## [What you need to do]
Exactly as written, reproduce the lines from the beginning of the data through the line containing "m.diffuse_color = (*rgb, 1)"; the pictures are not reproduced.

== Supplied records ==

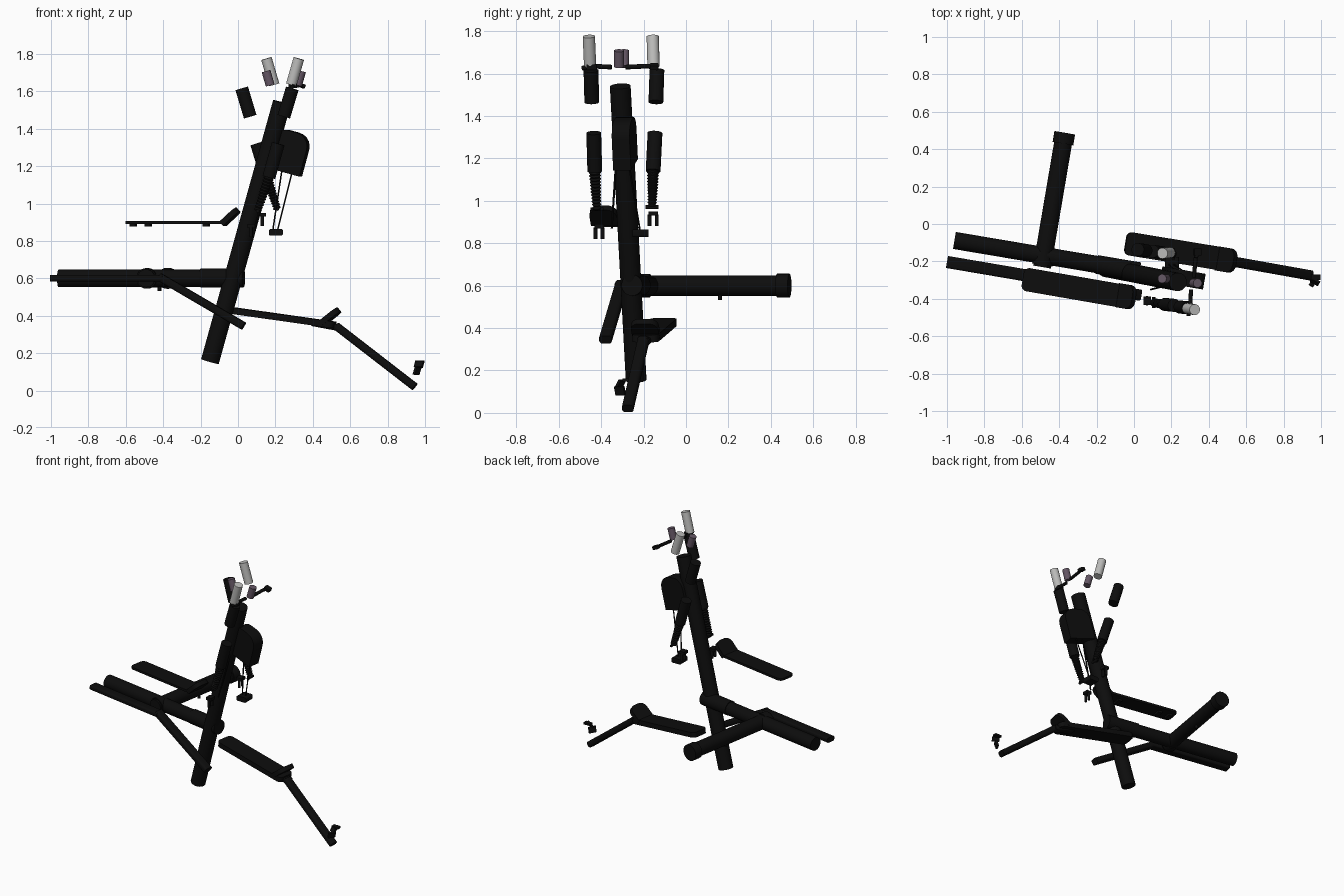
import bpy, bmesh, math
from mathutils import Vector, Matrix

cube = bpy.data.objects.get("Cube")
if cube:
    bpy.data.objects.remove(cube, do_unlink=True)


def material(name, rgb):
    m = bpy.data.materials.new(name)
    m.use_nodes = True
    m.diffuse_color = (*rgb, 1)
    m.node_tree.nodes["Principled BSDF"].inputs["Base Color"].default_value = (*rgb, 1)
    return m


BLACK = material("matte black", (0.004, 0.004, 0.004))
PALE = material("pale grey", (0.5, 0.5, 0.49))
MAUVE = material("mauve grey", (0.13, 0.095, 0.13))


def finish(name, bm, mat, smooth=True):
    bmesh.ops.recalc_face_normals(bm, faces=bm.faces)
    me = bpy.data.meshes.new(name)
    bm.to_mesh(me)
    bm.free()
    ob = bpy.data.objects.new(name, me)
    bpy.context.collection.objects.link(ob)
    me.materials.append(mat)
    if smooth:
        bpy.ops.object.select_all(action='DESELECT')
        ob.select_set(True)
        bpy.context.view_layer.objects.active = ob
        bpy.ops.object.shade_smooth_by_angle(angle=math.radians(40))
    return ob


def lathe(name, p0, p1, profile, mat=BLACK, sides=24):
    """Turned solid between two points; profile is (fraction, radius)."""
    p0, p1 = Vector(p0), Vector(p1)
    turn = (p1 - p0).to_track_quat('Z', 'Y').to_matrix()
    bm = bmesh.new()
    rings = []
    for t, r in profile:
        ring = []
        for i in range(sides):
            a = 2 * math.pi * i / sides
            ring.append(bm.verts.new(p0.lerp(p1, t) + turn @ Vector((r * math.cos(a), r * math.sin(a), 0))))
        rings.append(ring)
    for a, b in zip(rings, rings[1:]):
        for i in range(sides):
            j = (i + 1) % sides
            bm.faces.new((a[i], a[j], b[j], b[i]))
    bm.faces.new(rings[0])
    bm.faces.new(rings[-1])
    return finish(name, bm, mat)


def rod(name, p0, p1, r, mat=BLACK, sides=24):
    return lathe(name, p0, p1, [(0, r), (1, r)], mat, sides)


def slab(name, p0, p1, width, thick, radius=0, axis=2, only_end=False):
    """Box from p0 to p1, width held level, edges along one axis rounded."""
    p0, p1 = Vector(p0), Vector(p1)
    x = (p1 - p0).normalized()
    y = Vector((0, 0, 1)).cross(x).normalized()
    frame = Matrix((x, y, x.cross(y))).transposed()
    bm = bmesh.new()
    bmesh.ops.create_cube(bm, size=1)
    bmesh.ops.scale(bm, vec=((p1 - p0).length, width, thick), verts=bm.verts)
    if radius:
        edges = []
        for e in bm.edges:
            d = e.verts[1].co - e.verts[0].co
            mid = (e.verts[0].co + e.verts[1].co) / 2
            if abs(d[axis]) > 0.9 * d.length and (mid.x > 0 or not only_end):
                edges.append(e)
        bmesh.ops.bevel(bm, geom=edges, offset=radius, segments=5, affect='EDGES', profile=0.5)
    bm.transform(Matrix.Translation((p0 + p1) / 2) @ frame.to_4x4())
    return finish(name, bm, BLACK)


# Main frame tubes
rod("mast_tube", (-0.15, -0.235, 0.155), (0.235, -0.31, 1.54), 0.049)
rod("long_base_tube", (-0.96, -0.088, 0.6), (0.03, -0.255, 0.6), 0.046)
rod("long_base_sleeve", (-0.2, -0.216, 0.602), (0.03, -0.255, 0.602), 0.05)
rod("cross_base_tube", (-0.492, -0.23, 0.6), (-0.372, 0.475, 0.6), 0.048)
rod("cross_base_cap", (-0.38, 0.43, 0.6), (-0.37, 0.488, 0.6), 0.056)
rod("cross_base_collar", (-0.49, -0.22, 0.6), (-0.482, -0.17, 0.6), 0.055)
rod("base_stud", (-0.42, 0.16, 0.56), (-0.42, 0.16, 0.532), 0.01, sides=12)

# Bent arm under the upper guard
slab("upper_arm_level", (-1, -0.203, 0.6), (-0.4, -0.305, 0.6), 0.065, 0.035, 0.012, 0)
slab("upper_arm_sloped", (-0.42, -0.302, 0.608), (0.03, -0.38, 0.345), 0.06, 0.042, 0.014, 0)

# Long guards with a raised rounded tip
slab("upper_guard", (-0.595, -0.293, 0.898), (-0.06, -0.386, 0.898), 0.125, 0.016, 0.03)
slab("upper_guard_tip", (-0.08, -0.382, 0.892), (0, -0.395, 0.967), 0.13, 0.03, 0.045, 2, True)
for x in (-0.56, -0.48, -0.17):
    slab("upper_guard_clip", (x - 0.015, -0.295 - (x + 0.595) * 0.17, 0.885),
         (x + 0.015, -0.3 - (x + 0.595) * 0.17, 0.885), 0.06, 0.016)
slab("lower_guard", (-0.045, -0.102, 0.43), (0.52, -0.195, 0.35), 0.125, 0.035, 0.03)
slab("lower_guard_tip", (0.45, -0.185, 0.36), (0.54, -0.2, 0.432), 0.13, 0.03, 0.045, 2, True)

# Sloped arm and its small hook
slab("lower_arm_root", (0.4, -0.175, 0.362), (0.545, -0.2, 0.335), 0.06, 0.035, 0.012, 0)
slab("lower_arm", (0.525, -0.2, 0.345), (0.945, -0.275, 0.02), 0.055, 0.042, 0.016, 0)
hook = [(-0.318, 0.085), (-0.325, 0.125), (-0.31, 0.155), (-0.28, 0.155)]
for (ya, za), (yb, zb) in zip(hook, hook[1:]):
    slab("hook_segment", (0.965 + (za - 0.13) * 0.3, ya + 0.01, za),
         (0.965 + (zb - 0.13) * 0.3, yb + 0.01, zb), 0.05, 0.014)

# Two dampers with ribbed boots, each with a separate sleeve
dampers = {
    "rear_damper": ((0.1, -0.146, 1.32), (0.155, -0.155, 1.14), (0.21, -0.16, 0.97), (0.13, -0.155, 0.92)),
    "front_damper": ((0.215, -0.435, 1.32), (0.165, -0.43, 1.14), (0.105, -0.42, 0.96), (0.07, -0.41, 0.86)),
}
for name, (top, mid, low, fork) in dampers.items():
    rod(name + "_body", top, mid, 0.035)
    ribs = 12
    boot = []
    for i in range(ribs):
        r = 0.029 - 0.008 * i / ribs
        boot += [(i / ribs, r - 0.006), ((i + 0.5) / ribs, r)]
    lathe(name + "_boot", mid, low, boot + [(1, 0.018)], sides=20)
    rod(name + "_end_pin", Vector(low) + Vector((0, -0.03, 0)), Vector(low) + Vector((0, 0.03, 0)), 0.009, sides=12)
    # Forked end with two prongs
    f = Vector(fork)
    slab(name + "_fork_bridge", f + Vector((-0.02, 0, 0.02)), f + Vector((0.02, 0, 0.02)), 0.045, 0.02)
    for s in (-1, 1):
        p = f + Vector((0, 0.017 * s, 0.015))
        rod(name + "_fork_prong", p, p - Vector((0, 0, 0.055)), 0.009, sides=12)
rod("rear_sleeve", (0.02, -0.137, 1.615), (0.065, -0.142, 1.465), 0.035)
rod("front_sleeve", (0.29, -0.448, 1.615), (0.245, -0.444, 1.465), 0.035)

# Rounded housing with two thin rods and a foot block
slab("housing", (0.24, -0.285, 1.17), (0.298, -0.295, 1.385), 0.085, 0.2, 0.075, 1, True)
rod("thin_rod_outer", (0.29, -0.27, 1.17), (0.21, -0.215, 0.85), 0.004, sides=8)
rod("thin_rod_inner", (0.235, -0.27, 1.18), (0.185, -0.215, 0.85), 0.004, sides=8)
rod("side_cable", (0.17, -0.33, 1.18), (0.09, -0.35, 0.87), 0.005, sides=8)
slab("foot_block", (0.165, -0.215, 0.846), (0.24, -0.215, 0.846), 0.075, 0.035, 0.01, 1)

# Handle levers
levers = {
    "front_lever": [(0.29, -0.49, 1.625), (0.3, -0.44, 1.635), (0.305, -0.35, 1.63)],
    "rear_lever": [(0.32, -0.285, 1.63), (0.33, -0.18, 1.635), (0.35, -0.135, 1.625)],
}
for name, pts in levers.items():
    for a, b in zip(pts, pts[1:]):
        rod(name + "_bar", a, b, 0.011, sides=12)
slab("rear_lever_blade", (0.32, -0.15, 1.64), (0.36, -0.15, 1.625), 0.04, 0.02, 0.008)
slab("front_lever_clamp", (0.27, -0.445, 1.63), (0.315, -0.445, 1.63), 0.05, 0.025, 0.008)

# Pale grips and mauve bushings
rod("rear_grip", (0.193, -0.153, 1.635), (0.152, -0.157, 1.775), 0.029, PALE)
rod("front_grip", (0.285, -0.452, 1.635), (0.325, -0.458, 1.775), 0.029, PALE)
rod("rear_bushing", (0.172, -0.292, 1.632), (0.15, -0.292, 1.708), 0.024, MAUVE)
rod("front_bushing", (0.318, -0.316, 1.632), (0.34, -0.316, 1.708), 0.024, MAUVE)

===

## [Exercise answer]
import bpy, bmesh, math
from mathutils import Vector, Matrix

cube = bpy.data.objects.get("Cube")
if cube:
    bpy.data.objects.remove(cube, do_unlink=True)


def material(name, rgb):
    m = bpy.data.materials.new(name)
    m.use_nodes = True
    m.diffuse_color = (*rgb, 1)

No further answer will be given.